The public did not like the muddy hues of films made with two-strip Technicolor. The December 17, 1930, issue of Variety used Warner Brothers’ Gold Diggers of Broadway (1930) as an example of the high costs of two-strip Technicolor: black-and-white release prints of the feature would have cost $63,000; the Technicolor prints totaled $451,000. The public dissatisfaction, combined with the astronomical costs, led studios to abandon Technicolor. In 1930, 14 feature films were made in Technicolor from start to finish; another 20 contained Technicolor sequences. During 1931, only six features were released in Technicolor.
Technicolor’s 1932 answer to this decline was even more expensive. The new three-strip process provided much more accurate color representation but also demanded more exacting mechanics and processing. It was a desperate move. Technicolor’s annual revenue had fallen to $500,000, from a high of $5 million in 1929. Only the Disney studio was willing to experiment with the new process.

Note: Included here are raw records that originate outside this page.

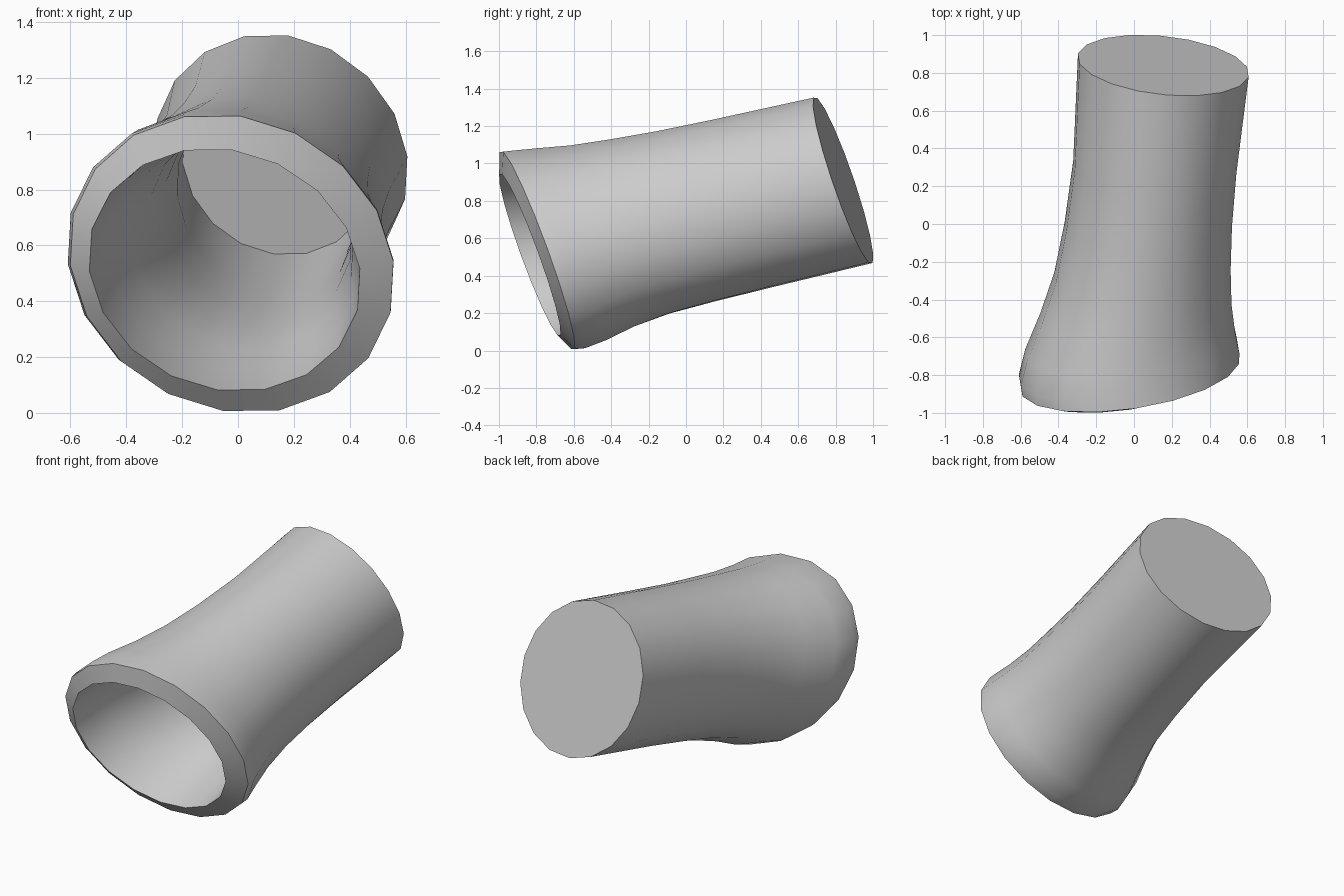
import bpy, bmesh, math

if "Cube" in bpy.data.objects:
    bpy.data.objects.remove(bpy.data.objects["Cube"], do_unlink=True)

SIDES = 18
PHASE = math.radians(7)

# Single light grey material
grey = bpy.data.materials.new("light_grey")
grey.use_nodes = True
colour = (0.6, 0.6, 0.6, 1)
grey.diffuse_color = colour
grey.node_tree.nodes["Principled BSDF"].inputs["Base Color"].default_value = colour

# Outer wall sections, back to front: centre x, y, z, half width, half height, sideways tilt
outer = [
    (0.155, 0.84, 0.91, 0.455, 0.445, -0.132),
    (0.11, 0.30, 0.786, 0.435, 0.451, -0.07),
    (0.076, 0.0, 0.718, 0.446, 0.457, -0.02),
    (0.045, -0.25, 0.663, 0.47, 0.468, 0.02),
    (0.01, -0.45, 0.612, 0.51, 0.488, 0.05),
    (-0.02, -0.62, 0.567, 0.56, 0.518, 0.08),
    (-0.026, -0.74, 0.54, 0.588, 0.533, 0.10),
    (-0.022, -0.795, 0.535, 0.583, 0.532, 0.10),
]
# Front lip of the opening, then the inner wall back to the inner cap
lip = [(-0.048, -0.835, 0.512, 0.488, 0.433, 0.10)]
WALL = 0.105
inner = [(x, y, z, w - WALL, h - WALL, t) for x, y, z, w, h, t in outer[5:0:-1]]
inner.append((0.145, 0.81, 0.897, 0.345, 0.33, -0.132))


def add_ring(bm, x, y, z, w, h, tilt):
    """Slightly sheared oval lying in a leaning plane."""
    ring = []
    for i in range(SIDES):
        a = PHASE + i * math.tau / SIDES
        dx = w * math.cos(a)
        dz = h * math.sin(a) - 0.1 * dx
        ring.append(bm.verts.new((x + dx, y + tilt * dx - 0.35 * dz, z + dz)))
    return ring


# Loft outer wall, lip and inner wall, closed by the two back caps
bm = bmesh.new()
rings = [add_ring(bm, *section) for section in outer + lip + inner]
for r, s in zip(rings, rings[1:]):
    for i in range(SIDES):
        j = (i + 1) % SIDES
        bm.faces.new((r[i], r[j], s[j], s[i]))
bm.faces.new(rings[0])
bm.faces.new(rings[-1])
bmesh.ops.recalc_face_normals(bm, faces=bm.faces)

mesh = bpy.data.meshes.new("hollow_sleeve")
bm.to_mesh(mesh)
bm.free()
mesh.materials.append(grey)
sleeve = bpy.data.objects.new("hollow_sleeve", mesh)
bpy.context.collection.objects.link(sleeve)

# Smooth walls, crisp rim and cap edges
bpy.ops.object.select_all(action='DESELECT')
sleeve.select_set(True)
bpy.context.view_layer.objects.active = sleeve
bpy.ops.object.shade_smooth_by_angle(angle=math.radians(30))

Disney, who was the first cartoon producer to compel his staff to take art lessons, added color theory to the curriculum. The Disney-developed color palette became the model that Technicolor used in designing films for the next four decades. Flowers and Trees was met with amazement at its July, 15, 1932, opening at Grauman's Theater in Los Angeles. The Academy of Motion Picture Arts and Sciences gave a special Oscar to Technicolor for its “color cartoon process,” another to Disney himself for the creation of Mickey Mouse, and the first Oscar for a cartoon short to the studio for Flowers and Trees. A Disney film won that category for the next seven years.
The founder of Technicolor, Herbert Kalmus, addressing the Society of Motion Picture Engineers in 1938, said of Disney’s use of Technicolor, “Now I will ask you how much more did it cost Mr. Disney to produce that entertainment in color than it would have in black and white? The answer is, of course, that it could not be done at any cost in black and white.”
By the time the final Silly Symphony, a color remake of The Ugly Duckling, was released in April 1939, Disney’s Snow White and the Seven Dwarfs (1937) had proven that animation could be used to tell dramatic stories in feature-length films. During the decade of Silly Symphonies, Disney and his various collaborators had transformed animated films from novelties to true cinema. Disney himself would say of the entertainment empire that bears his name, “It all started with a mouse.” But without the dancing skeletons, demons, spiders, saxophones, cellos, ducklings, and other denizens of the Silly Symphonies, Disney, and cartoons in general, might have remained gag-oriented diversions, instead of a genuine art form.